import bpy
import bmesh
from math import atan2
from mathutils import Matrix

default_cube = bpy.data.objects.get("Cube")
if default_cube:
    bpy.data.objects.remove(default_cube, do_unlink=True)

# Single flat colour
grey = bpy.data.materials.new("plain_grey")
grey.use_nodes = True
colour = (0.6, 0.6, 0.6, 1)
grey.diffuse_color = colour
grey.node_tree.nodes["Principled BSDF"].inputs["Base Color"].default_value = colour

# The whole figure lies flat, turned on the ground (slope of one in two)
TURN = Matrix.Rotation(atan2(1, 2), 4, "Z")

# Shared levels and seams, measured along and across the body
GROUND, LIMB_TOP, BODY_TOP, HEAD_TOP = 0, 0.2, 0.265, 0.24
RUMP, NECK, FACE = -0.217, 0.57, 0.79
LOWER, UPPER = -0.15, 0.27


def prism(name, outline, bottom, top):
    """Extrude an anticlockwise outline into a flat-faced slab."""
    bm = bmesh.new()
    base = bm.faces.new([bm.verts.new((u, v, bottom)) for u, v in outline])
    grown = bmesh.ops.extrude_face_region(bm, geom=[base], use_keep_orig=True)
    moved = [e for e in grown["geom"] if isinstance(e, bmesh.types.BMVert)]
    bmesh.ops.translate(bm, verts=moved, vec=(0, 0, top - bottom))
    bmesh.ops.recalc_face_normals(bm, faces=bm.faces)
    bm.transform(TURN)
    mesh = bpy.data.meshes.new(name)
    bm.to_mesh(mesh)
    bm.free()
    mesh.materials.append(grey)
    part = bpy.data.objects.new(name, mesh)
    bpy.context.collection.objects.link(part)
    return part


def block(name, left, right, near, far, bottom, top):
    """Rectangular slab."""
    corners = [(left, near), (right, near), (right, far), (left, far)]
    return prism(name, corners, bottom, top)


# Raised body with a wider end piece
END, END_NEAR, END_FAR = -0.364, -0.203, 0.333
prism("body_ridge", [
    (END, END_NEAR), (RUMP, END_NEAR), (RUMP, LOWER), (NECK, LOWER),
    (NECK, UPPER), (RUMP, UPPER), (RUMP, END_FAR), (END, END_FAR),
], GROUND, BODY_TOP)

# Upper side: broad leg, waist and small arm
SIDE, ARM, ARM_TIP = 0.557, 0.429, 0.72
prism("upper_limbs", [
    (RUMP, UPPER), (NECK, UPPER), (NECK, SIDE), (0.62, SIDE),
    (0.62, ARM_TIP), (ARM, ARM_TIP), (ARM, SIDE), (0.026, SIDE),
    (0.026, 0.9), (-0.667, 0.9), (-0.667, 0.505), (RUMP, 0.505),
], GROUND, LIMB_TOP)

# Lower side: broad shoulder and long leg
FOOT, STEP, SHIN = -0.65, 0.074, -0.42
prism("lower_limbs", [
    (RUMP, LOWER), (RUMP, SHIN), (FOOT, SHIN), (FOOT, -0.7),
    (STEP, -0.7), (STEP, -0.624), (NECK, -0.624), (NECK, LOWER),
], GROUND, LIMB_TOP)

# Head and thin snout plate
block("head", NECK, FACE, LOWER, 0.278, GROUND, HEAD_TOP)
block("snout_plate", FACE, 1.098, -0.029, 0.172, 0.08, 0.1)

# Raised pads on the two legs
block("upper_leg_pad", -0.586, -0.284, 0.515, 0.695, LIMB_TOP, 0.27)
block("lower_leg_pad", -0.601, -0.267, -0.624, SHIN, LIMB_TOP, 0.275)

+++++

## Problem requirements:
Every line in the listing that holds "colour" belongs in the answer.

## Response area:
# Single flat colour
colour = (0.6, 0.6, 0.6, 1)
grey.diffuse_color = colour
grey.node_tree.nodes["Principled BSDF"].inputs["Base Color"].default_value = colour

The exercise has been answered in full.